= EXERCISE DETAILS =
Exact copy, no pictures: return all the data below as written.
Segment Open
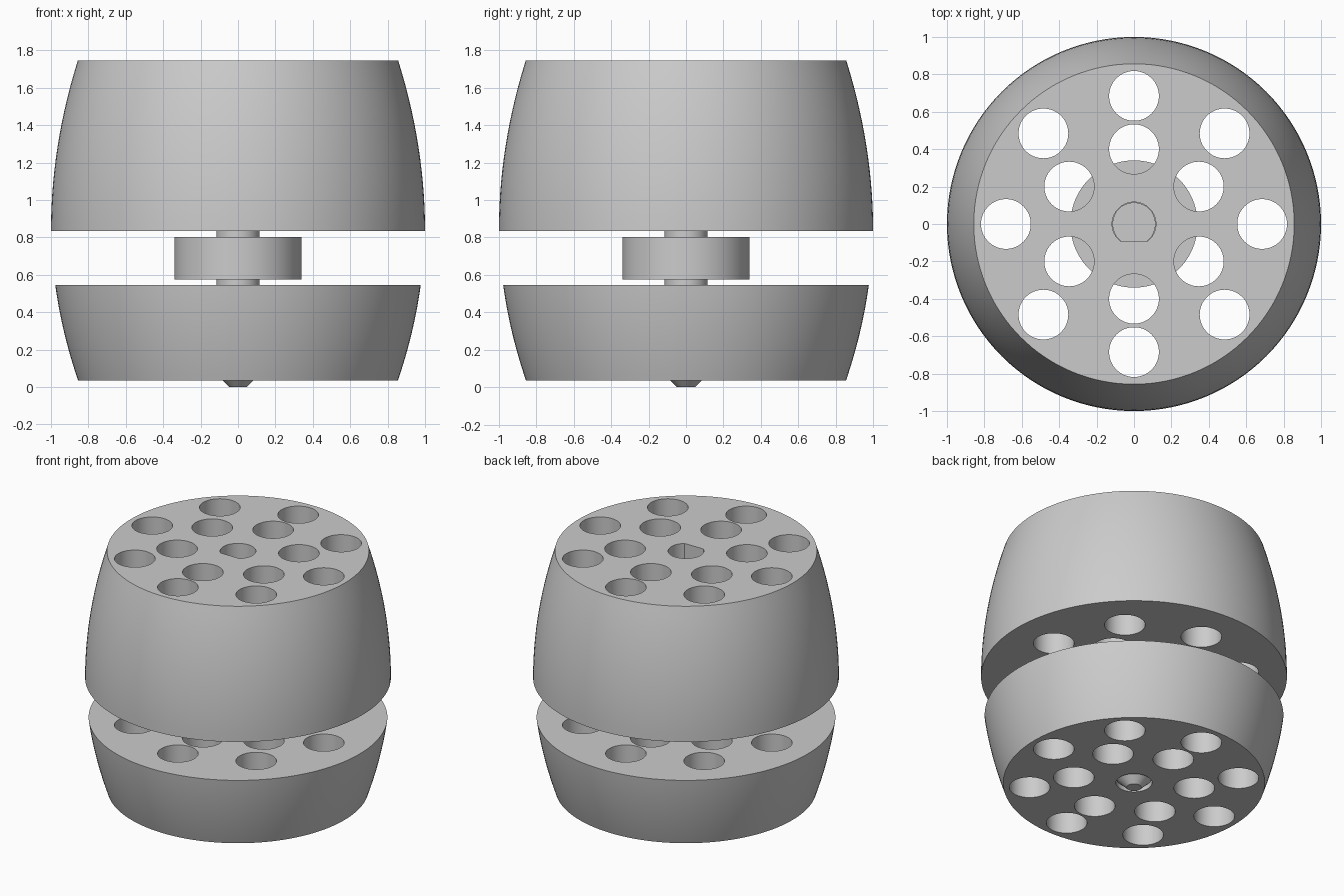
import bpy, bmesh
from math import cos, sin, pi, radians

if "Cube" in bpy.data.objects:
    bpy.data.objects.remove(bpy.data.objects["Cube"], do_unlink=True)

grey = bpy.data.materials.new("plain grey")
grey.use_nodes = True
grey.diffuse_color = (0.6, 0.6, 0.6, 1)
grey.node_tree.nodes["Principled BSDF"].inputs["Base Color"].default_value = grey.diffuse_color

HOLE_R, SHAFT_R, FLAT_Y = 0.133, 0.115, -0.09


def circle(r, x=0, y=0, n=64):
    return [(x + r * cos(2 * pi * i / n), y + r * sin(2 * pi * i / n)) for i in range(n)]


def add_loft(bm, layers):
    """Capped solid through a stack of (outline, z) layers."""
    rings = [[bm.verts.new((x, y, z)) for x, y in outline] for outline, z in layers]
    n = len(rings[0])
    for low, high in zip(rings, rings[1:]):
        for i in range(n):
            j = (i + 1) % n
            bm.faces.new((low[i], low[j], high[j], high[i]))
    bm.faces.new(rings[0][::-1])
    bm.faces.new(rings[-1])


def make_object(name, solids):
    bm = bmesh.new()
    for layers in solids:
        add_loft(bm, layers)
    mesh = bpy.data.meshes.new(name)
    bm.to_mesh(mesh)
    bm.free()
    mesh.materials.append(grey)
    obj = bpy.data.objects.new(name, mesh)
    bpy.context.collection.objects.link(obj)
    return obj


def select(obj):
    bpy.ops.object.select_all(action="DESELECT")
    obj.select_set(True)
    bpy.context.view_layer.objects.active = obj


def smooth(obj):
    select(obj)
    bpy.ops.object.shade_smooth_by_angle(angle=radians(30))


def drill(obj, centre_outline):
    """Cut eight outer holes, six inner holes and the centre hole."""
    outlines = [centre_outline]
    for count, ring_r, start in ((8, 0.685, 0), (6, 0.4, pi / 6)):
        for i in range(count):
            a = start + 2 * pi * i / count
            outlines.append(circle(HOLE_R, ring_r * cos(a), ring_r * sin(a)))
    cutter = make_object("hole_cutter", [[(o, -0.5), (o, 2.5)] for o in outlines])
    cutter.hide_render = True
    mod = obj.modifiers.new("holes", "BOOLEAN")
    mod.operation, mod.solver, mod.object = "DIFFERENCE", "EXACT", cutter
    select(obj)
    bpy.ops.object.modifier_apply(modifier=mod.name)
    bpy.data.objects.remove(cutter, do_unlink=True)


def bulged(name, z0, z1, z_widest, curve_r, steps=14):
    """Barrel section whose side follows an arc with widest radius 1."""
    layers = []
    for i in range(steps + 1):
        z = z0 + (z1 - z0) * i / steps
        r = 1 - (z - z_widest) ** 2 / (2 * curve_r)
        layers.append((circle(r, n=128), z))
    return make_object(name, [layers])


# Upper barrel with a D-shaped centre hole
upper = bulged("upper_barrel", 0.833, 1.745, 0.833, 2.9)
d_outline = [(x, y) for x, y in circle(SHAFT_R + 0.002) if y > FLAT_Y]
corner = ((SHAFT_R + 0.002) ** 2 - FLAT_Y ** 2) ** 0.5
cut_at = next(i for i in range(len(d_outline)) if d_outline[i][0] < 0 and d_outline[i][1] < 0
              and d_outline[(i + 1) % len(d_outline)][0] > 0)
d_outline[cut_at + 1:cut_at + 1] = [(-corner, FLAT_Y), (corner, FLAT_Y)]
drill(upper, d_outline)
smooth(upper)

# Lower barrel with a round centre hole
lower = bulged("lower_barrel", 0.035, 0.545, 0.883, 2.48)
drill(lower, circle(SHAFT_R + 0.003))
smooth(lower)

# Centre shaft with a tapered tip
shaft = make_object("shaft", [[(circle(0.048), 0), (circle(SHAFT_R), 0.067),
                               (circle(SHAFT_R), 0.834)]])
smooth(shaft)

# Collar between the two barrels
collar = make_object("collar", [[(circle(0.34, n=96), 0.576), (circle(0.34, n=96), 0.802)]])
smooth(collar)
Segment Closed
= RESULT OF THIS TASK =
import bpy, bmesh
from math import cos, sin, pi, radians

if "Cube" in bpy.data.objects:
    bpy.data.objects.remove(bpy.data.objects["Cube"], do_unlink=True)

grey = bpy.data.materials.new("plain grey")
grey.use_nodes = True
grey.diffuse_color = (0.6, 0.6, 0.6, 1)
grey.node_tree.nodes["Principled BSDF"].inputs["Base Color"].default_value = grey.diffuse_color

HOLE_R, SHAFT_R, FLAT_Y = 0.133, 0.115, -0.09


def circle(r, x=0, y=0, n=64):
    return [(x + r * cos(2 * pi * i / n), y + r * sin(2 * pi * i / n)) for i in range(n)]


def add_loft(bm, layers):
    """Capped solid through a stack of (outline, z) layers."""
    rings = [[bm.verts.new((x, y, z)) for x, y in outline] for outline, z in layers]
    n = len(rings[0])
    for low, high in zip(rings, rings[1:]):
        for i in range(n):
            j = (i + 1) % n
            bm.faces.new((low[i], low[j], high[j], high[i]))
    bm.faces.new(rings[0][::-1])
    bm.faces.new(rings[-1])


def make_object(name, solids):
    bm = bmesh.new()
    for layers in solids:
        add_loft(bm, layers)
    mesh = bpy.data.meshes.new(name)
    bm.to_mesh(mesh)
    bm.free()
    mesh.materials.append(grey)
    obj = bpy.data.objects.new(name, mesh)
    bpy.context.collection.objects.link(obj)
    return obj


def select(obj):
    bpy.ops.object.select_all(action="DESELECT")
    obj.select_set(True)
    bpy.context.view_layer.objects.active = obj


def smooth(obj):
    select(obj)
    bpy.ops.object.shade_smooth_by_angle(angle=radians(30))


def drill(obj, centre_outline):
    """Cut eight outer holes, six inner holes and the centre hole."""
    outlines = [centre_outline]
    for count, ring_r, start in ((8, 0.685, 0), (6, 0.4, pi / 6)):
        for i in range(count):
            a = start + 2 * pi * i / count
            outlines.append(circle(HOLE_R, ring_r * cos(a), ring_r * sin(a)))
    cutter = make_object("hole_cutter", [[(o, -0.5), (o, 2.5)] for o in outlines])
    cutter.hide_render = True
    mod = obj.modifiers.new("holes", "BOOLEAN")
    mod.operation, mod.solver, mod.object = "DIFFERENCE", "EXACT", cutter
    select(obj)
    bpy.ops.object.modifier_apply(modifier=mod.name)
    bpy.data.objects.remove(cutter, do_unlink=True)


def bulged(name, z0, z1, z_widest, curve_r, steps=14):
    """Barrel section whose side follows an arc with widest radius 1."""
    layers = []
    for i in range(steps + 1):
        z = z0 + (z1 - z0) * i / steps
        r = 1 - (z - z_widest) ** 2 / (2 * curve_r)
        layers.append((circle(r, n=128), z))
    return make_object(name, [layers])


# Upper barrel with a D-shaped centre hole
upper = bulged("upper_barrel", 0.833, 1.745, 0.833, 2.9)
d_outline = [(x, y) for x, y in circle(SHAFT_R + 0.002) if y > FLAT_Y]
corner = ((SHAFT_R + 0.002) ** 2 - FLAT_Y ** 2) ** 0.5
cut_at = next(i for i in range(len(d_outline)) if d_outline[i][0] < 0 and d_outline[i][1] < 0
              and d_outline[(i + 1) % len(d_outline)][0] > 0)
d_outline[cut_at + 1:cut_at + 1] = [(-corner, FLAT_Y), (corner, FLAT_Y)]
drill(upper, d_outline)
smooth(upper)

# Lower barrel with a round centre hole
lower = bulged("lower_barrel", 0.035, 0.545, 0.883, 2.48)
drill(lower, circle(SHAFT_R + 0.003))
smooth(lower)

# Centre shaft with a tapered tip
shaft = make_object("shaft", [[(circle(0.048), 0), (circle(SHAFT_R), 0.067),
                               (circle(SHAFT_R), 0.834)]])
smooth(shaft)

# Collar between the two barrels
collar = make_object("collar", [[(circle(0.34, n=96), 0.576), (circle(0.34, n=96), 0.802)]])
smooth(collar)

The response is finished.